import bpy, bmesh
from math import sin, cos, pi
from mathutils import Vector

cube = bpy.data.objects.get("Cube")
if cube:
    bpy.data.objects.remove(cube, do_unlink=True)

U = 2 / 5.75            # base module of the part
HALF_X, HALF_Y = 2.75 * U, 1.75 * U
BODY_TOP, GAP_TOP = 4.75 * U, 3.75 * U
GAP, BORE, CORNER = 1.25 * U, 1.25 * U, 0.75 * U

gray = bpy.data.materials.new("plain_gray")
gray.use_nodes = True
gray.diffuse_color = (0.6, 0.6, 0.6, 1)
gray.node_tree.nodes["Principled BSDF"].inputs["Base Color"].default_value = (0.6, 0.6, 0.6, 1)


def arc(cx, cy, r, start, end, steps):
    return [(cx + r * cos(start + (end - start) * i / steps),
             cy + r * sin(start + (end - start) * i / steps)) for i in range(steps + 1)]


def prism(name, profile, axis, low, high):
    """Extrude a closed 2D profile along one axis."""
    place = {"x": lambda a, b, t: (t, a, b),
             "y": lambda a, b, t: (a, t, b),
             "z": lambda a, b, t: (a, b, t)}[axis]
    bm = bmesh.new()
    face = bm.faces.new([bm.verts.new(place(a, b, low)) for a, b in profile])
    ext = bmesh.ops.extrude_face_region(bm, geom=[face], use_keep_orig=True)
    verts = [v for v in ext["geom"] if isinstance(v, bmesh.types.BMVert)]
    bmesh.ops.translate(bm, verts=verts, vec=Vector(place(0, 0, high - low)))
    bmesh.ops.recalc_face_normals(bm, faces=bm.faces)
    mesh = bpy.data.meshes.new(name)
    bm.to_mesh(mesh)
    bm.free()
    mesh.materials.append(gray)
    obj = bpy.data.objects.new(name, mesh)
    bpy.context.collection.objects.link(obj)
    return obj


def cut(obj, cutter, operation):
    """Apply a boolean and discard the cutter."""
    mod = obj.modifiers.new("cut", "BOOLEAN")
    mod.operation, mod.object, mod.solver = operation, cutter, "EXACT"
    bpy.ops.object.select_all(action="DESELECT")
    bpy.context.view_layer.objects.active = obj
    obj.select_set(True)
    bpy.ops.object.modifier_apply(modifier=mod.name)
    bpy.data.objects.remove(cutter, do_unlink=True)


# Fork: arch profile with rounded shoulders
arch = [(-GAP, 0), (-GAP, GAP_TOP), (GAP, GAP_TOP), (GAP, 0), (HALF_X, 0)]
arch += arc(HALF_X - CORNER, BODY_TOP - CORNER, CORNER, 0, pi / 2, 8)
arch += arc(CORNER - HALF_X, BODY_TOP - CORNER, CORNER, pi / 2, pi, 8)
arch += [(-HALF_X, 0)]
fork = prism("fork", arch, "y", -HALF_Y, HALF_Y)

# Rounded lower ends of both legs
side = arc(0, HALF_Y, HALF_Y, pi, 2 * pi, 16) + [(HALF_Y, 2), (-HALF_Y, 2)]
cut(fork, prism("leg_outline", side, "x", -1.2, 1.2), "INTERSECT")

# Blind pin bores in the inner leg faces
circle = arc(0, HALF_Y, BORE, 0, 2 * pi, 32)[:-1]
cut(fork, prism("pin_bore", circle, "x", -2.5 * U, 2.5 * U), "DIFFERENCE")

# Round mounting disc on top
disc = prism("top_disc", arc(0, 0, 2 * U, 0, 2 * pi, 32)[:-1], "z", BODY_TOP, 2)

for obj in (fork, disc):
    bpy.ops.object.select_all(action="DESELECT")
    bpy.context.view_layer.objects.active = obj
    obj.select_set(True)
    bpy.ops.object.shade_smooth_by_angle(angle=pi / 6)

[WORK TO BE COMPLETED]:
Check the listing above for "prism". Show every line where it turns up.

[PROBLEM SOLUTION]:
def prism(name, profile, axis, low, high):
fork = prism("fork", arch, "y", -HALF_Y, HALF_Y)
cut(fork, prism("leg_outline", side, "x", -1.2, 1.2), "INTERSECT")
cut(fork, prism("pin_bore", circle, "x", -2.5 * U, 2.5 * U), "DIFFERENCE")
disc = prism("top_disc", arc(0, 0, 2 * U, 0, 2 * pi, 32)[:-1], "z", BODY_TOP, 2)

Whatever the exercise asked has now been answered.